PROVIDED RECORDS:
<<<<

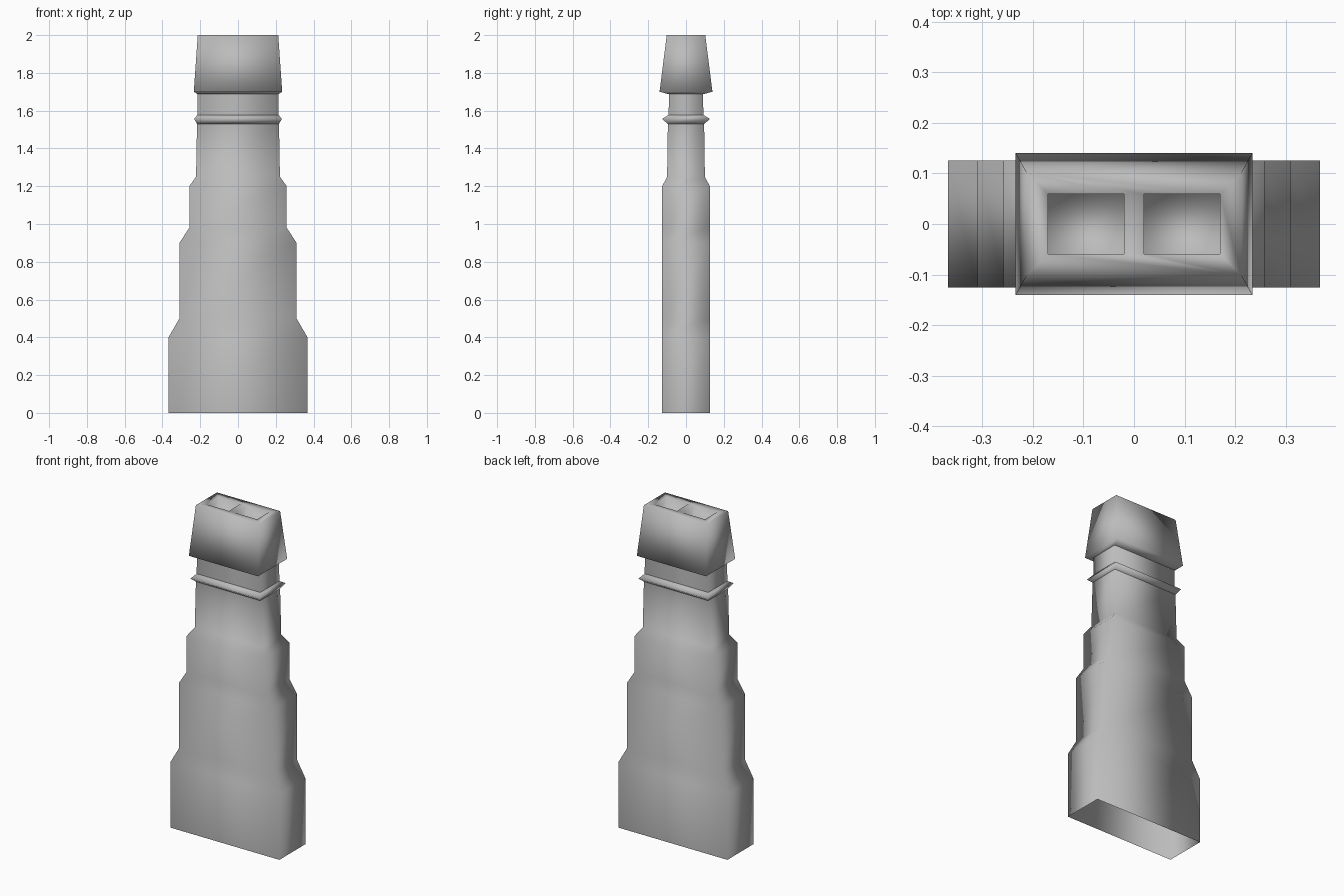
import bpy, bmesh, math

cube = bpy.data.objects.get("Cube")
if cube:
    bpy.data.objects.remove(cube)

GREY = (0.5, 0.5, 0.5, 1)
mat = bpy.data.materials.new("plain grey")
mat.use_nodes = True
mat.diffuse_color = GREY
mat.node_tree.nodes["Principled BSDF"].inputs["Base Color"].default_value = GREY


def ring(bm, x, y, z, cx=0):
    """Rectangular ring of half sizes x, y at height z."""
    return [bm.verts.new((cx + sx * x, sy * y, z))
            for sx, sy in ((-1, -1), (1, -1), (1, 1), (-1, 1))]


def bridge(bm, a, b):
    for i in range(4):
        j = (i + 1) % 4
        bm.faces.new((a[i], a[j], b[j], b[i]))


def loft(bm, sections):
    rings = [ring(bm, *s) for s in sections]
    for a, b in zip(rings, rings[1:]):
        bridge(bm, a, b)
    return rings


def finish(bm, name, soft=()):
    """Smooth shading, sharp where steep except along the soft edges."""
    for f in bm.faces:
        f.smooth = True
    for e in bm.edges:
        e.smooth = e in soft or e.calc_face_angle(0) < math.radians(30)
    me = bpy.data.meshes.new(name)
    bm.to_mesh(me)
    bm.free()
    me.materials.append(mat)
    bpy.context.collection.objects.link(bpy.data.objects.new(name, me))


# Stepped breast and stack, open at the bottom
bm = bmesh.new()
loft(bm, [(0.368, 0.126, 0), (0.368, 0.126, 0.4), (0.31, 0.126, 0.5),
          (0.31, 0.126, 0.9), (0.258, 0.126, 0.98), (0.258, 0.126, 1.2),
          (0.222, 0.1, 1.25), (0.217, 0.096, 1.53)])
finish(bm, "stepped_stack")

# Projecting collar with a softened tip
bm = bmesh.new()
rings = loft(bm, [(0.217, 0.096, 1.53), (0.232, 0.127, 1.556), (0.215, 0.092, 1.578)])
tip = {e for e in bm.edges if all(v in rings[1] for v in e.verts)}
finish(bm, "collar", tip)

# Neck between collar and cap
bm = bmesh.new()
loft(bm, [(0.215, 0.092, 1.578), (0.214, 0.09, 1.69)])
finish(bm, "neck")

# Tapered cap with a mitred top around two flues
bm = bmesh.new()
rings = loft(bm, [(0.214, 0.09, 1.687), (0.234, 0.14, 1.7), (0.213, 0.102, 2)])
rim = rings[-1]
soft = {e for e in bm.edges if all(v in rim for v in e.verts)}
left, right = (ring(bm, 0.075, 0.059, 2, cx) for cx in (-0.095, 0.095))
bm.faces.new((rim[0], rim[1], right[1], right[0], left[1], left[0]))
bm.faces.new((rim[1], rim[2], right[2], right[1]))
bm.faces.new((rim[2], rim[3], left[3], left[2], right[3], right[2]))
bm.faces.new((rim[3], rim[0], left[0], left[3]))
bm.faces.new((left[1], right[0], right[3], left[2]))
for top, cx in ((left, -0.095), (right, 0.095)):
    floor = ring(bm, 0.075, 0.059, 1.9, cx)
    bridge(bm, top, floor)
    face = bm.faces.new(floor)
    soft |= set(face.edges)
    soft |= {e for v in floor for e in v.link_edges}
finish(bm, "cap", soft)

>>>>

WHAT NEEDS TO BE DONE: Once you have identified the lines above that contain "materials", copy each of them.

ANSWER TO THE PROBLEM:
mat = bpy.data.materials.new("plain grey")
    me.materials.append(mat)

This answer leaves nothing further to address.